» Exercise goal:
Every line with the string "CYAN" must be copied from the entries below.

» Provided information:
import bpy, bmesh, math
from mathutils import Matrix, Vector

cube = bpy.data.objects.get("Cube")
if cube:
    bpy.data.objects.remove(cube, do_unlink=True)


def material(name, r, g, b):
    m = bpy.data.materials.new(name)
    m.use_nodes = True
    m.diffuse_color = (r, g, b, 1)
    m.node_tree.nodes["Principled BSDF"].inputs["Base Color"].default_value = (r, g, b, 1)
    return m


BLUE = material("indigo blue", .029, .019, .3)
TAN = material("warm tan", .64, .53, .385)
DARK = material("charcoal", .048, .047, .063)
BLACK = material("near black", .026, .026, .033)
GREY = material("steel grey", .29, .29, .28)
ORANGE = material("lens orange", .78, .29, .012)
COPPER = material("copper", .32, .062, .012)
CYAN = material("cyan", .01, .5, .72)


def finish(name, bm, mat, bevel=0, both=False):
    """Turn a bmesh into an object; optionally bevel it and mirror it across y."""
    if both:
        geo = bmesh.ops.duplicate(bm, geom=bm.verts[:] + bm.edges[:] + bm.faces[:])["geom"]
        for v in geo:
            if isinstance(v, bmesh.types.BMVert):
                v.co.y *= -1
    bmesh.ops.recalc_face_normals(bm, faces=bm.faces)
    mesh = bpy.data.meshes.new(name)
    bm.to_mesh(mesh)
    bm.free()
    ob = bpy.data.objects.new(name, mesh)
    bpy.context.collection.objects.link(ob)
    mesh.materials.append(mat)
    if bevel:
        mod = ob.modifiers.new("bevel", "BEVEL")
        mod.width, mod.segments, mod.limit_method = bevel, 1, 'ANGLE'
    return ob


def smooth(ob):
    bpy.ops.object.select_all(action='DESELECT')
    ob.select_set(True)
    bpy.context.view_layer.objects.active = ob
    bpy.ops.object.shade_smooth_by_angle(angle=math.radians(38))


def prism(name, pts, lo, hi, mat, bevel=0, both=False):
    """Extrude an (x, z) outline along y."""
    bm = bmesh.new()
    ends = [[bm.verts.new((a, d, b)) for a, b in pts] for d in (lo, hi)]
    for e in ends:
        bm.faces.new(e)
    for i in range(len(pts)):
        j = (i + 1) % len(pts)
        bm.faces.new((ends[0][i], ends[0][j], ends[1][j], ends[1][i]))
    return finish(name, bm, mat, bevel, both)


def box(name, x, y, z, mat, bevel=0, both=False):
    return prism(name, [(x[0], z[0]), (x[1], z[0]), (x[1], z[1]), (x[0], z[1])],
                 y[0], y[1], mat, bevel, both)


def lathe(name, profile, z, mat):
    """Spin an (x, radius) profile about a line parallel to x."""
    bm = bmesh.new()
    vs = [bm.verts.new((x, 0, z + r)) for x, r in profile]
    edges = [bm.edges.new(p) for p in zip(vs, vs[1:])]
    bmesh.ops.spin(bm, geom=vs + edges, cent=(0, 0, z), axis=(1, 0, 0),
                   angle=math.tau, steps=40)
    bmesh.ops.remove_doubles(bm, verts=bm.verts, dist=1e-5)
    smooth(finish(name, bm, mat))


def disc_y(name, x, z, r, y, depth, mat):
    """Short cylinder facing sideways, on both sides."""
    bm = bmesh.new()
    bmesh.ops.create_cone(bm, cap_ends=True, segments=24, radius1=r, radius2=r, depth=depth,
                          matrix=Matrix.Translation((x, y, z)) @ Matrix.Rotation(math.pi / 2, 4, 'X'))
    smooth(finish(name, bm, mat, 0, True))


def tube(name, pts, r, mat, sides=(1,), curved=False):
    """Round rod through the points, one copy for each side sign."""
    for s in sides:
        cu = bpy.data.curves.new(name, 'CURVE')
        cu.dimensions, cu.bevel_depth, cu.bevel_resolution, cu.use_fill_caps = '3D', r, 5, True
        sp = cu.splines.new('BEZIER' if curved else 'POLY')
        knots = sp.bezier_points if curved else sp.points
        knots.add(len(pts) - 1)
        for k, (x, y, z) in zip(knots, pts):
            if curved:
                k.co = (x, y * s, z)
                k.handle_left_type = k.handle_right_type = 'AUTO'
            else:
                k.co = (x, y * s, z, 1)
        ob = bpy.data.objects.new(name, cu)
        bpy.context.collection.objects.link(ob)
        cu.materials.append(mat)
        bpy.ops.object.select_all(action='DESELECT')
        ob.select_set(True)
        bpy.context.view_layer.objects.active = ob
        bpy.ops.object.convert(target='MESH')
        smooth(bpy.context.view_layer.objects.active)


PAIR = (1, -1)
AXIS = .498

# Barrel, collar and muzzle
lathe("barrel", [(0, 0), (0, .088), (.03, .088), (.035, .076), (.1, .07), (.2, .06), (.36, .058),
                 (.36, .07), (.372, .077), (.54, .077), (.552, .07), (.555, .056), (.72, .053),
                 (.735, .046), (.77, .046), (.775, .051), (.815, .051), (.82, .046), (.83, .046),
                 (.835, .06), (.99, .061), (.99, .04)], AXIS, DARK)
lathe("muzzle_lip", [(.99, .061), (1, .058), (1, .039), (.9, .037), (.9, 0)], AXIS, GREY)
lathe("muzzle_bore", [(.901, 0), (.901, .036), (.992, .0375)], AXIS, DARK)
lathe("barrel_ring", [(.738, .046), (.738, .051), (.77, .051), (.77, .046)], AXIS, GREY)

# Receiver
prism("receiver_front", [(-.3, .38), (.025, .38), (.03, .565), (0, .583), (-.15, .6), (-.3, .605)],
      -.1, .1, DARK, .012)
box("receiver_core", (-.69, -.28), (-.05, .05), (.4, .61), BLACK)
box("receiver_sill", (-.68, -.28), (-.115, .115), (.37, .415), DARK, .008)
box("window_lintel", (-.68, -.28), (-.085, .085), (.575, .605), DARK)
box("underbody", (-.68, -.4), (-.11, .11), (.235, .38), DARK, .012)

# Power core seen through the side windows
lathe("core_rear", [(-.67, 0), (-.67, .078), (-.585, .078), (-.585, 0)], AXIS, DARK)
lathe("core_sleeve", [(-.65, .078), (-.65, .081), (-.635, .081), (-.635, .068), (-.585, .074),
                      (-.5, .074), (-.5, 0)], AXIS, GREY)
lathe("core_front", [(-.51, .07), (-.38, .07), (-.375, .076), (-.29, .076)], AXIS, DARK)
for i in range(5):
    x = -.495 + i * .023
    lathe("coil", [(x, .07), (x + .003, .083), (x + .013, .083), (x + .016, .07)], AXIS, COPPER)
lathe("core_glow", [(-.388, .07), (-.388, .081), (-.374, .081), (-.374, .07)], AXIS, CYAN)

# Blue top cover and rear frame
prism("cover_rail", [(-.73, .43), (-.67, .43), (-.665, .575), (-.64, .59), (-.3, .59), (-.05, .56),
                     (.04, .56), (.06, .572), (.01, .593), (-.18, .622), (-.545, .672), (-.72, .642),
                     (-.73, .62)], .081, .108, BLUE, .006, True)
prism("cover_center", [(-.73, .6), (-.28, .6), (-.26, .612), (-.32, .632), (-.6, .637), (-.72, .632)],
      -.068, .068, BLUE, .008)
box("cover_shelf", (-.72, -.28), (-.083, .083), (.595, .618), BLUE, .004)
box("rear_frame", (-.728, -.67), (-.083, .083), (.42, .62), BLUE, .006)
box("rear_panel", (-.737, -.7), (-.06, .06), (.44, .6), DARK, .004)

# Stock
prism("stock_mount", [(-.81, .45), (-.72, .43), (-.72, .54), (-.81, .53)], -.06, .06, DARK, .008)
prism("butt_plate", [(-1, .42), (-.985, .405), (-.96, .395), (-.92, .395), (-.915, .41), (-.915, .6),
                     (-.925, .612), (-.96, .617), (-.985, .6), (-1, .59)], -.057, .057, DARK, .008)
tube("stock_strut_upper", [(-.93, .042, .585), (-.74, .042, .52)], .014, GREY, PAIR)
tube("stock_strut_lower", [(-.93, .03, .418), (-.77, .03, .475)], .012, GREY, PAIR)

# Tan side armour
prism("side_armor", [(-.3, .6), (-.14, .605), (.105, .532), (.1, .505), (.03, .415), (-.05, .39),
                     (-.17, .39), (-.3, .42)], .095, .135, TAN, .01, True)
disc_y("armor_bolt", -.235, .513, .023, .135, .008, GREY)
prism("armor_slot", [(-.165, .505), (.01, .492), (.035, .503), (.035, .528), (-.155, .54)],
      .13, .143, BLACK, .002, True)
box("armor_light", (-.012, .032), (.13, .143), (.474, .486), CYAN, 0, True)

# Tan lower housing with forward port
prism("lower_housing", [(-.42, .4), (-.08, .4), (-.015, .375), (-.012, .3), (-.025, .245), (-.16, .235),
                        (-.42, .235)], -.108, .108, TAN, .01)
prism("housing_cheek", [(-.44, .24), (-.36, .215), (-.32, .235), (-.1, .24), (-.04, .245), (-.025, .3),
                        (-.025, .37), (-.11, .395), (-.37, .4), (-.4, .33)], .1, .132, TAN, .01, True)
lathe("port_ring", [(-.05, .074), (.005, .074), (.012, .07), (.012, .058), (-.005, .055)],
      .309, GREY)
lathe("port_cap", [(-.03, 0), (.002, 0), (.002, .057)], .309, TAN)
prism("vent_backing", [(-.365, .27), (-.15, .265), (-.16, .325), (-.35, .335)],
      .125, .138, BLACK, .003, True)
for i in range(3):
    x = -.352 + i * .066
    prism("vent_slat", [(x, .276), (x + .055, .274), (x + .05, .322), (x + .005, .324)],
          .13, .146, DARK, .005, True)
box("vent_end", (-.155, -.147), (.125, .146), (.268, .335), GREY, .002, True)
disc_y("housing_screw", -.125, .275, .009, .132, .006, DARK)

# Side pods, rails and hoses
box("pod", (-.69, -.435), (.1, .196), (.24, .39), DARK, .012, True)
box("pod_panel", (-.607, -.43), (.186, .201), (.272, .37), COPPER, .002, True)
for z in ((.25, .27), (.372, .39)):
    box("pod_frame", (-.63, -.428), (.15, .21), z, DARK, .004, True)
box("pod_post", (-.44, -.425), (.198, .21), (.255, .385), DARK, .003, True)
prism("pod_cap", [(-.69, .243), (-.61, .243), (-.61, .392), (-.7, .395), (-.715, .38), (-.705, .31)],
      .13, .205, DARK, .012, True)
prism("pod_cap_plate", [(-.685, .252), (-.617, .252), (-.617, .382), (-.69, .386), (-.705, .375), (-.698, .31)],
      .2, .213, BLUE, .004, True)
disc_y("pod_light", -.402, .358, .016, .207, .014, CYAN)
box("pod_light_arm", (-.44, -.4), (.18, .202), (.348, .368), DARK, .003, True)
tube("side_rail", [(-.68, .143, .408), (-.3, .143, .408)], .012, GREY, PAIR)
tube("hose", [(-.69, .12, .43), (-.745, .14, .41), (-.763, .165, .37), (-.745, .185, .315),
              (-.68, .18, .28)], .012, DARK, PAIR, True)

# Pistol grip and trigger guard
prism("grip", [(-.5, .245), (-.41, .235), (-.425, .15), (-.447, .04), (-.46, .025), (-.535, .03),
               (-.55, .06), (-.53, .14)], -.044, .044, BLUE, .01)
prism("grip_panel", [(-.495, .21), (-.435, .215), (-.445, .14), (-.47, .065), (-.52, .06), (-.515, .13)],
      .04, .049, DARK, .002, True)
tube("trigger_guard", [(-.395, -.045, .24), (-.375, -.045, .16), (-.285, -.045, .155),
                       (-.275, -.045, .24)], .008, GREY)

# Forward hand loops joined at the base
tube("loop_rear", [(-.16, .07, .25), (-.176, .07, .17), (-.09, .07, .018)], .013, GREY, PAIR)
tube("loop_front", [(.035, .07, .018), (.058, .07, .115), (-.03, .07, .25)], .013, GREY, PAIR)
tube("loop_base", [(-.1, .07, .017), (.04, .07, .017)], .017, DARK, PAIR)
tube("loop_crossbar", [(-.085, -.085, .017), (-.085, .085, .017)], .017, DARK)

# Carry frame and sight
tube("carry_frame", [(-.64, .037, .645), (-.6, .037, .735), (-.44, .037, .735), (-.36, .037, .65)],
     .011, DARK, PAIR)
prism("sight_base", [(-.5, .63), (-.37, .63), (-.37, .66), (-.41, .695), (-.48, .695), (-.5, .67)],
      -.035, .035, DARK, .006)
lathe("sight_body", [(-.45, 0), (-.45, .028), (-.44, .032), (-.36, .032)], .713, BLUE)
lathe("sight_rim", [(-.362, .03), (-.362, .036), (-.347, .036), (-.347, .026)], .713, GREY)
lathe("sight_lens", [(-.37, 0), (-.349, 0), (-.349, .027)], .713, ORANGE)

» Response to this task:
CYAN = material("cyan", .01, .5, .72)
lathe("core_glow", [(-.388, .07), (-.388, .081), (-.374, .081), (-.374, .07)], AXIS, CYAN)
box("armor_light", (-.012, .032), (.13, .143), (.474, .486), CYAN, 0, True)
disc_y("pod_light", -.402, .358, .016, .207, .014, CYAN)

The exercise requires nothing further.